(Source data)

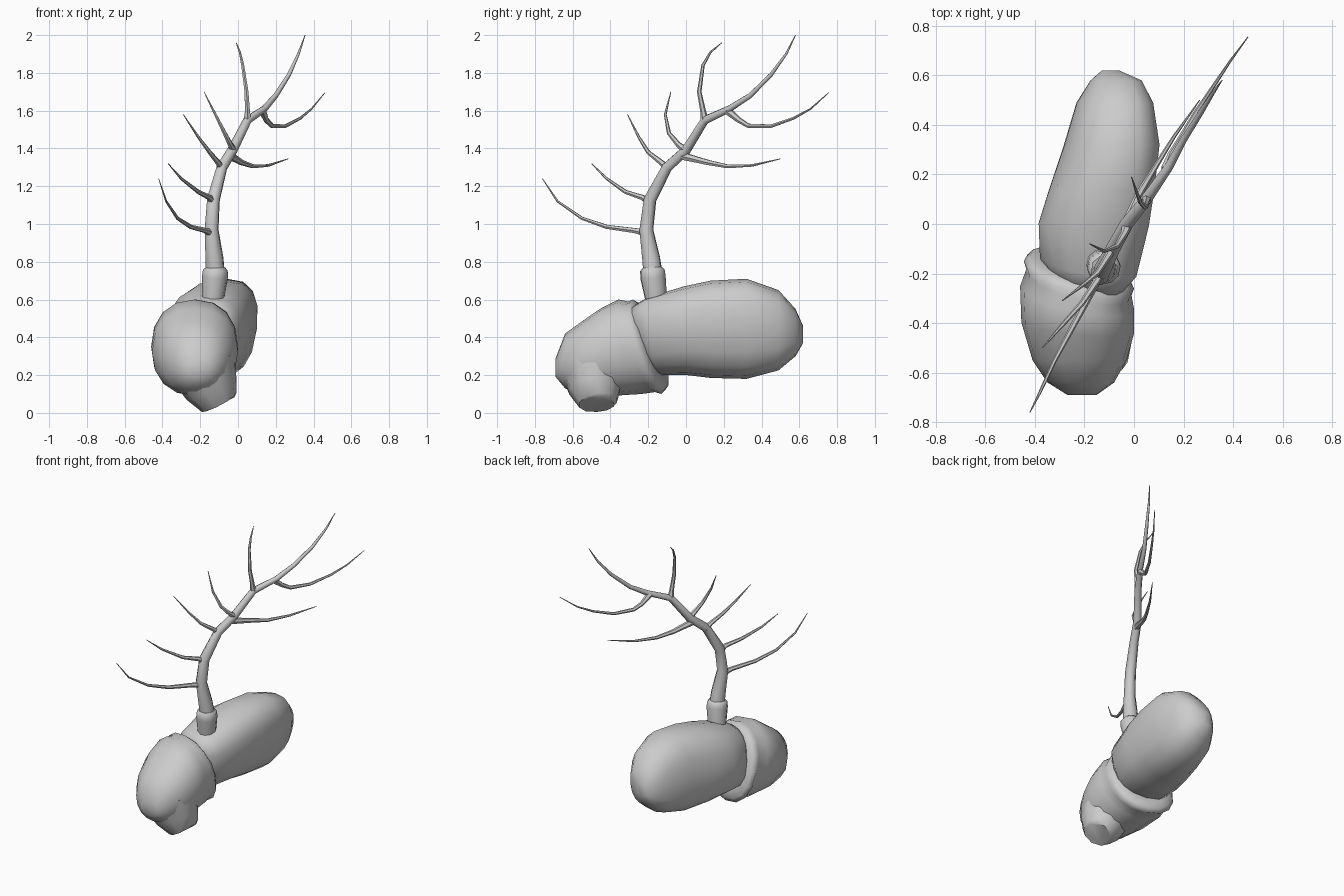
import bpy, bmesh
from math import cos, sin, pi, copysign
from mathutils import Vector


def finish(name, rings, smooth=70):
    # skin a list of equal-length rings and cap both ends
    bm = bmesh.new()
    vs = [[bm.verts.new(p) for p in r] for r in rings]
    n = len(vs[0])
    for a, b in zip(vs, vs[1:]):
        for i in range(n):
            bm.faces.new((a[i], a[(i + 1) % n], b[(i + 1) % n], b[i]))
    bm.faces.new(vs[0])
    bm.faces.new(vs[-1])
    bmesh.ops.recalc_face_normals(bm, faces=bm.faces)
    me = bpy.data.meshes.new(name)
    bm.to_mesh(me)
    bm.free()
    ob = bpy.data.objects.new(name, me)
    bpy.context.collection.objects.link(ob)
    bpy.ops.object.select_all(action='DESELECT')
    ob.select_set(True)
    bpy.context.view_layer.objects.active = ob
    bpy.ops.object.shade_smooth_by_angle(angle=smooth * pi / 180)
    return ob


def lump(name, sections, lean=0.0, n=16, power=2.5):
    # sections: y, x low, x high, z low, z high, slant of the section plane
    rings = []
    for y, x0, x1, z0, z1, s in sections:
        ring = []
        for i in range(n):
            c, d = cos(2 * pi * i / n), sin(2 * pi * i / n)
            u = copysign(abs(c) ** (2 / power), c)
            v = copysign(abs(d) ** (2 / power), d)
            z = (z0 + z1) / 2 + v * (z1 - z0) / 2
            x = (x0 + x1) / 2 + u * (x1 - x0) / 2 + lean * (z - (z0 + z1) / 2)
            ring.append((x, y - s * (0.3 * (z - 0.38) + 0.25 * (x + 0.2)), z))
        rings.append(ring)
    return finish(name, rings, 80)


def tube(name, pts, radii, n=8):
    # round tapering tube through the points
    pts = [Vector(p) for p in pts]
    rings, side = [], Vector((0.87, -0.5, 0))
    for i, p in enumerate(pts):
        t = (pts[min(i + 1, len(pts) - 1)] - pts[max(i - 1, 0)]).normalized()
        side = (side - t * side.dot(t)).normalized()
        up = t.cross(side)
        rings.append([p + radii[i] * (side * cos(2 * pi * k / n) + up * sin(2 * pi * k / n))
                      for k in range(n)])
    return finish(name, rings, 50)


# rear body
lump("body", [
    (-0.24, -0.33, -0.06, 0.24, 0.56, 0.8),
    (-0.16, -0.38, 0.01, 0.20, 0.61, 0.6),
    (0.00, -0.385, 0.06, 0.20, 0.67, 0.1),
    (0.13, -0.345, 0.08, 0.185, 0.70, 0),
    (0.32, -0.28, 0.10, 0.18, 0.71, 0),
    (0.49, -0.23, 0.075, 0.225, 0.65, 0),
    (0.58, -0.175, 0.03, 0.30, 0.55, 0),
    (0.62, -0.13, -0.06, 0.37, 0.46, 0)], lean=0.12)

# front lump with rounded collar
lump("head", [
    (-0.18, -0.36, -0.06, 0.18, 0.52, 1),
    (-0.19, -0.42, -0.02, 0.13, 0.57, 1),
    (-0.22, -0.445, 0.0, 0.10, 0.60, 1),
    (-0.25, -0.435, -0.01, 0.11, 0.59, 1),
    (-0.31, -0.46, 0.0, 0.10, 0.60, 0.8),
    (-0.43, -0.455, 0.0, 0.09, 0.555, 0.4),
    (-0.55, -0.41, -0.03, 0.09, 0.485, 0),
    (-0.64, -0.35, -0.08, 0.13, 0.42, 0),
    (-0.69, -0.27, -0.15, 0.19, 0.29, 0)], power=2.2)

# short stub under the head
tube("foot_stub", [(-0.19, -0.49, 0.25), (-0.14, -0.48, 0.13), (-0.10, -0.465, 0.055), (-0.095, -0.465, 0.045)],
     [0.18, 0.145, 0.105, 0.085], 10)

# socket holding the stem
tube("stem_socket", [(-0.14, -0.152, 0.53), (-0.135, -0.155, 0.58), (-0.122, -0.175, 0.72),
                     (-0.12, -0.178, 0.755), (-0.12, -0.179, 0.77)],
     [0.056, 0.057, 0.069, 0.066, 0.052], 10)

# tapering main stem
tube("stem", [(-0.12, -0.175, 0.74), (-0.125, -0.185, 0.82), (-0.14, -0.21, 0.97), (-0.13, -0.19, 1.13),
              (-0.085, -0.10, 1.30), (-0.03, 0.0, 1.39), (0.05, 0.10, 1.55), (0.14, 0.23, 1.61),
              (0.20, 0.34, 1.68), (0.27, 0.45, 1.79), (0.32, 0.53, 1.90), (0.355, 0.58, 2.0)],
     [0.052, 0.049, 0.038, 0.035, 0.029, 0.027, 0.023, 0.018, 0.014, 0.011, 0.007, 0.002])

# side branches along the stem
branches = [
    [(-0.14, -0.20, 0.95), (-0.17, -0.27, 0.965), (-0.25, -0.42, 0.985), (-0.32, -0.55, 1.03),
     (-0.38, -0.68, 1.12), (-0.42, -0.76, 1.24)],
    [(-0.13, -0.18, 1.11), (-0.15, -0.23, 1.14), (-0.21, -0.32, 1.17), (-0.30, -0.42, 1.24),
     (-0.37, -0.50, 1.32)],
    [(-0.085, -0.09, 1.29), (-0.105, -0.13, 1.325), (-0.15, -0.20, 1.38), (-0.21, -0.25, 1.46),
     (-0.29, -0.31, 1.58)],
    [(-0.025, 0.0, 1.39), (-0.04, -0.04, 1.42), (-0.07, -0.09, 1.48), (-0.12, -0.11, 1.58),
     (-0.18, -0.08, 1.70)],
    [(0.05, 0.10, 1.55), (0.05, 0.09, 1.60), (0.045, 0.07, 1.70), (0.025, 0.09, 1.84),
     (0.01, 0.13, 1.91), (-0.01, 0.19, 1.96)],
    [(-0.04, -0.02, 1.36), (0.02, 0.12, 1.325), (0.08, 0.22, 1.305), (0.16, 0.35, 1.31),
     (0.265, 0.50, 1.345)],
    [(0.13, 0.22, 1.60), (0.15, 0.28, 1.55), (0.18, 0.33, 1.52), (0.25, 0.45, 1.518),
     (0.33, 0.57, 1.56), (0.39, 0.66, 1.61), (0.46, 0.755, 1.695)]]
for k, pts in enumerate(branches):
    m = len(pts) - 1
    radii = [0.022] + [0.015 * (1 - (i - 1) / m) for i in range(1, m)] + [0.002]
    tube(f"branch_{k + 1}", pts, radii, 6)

(End Source data)

*Goal of the exercise*
The lines to return are those in the entries above that hold "side".

*Response to this task*
    rings, side = [], Vector((0.87, -0.5, 0))
        side = (side - t * side.dot(t)).normalized()
        up = t.cross(side)
        rings.append([p + radii[i] * (side * cos(2 * pi * k / n) + up * sin(2 * pi * k / n))
# side branches along the stem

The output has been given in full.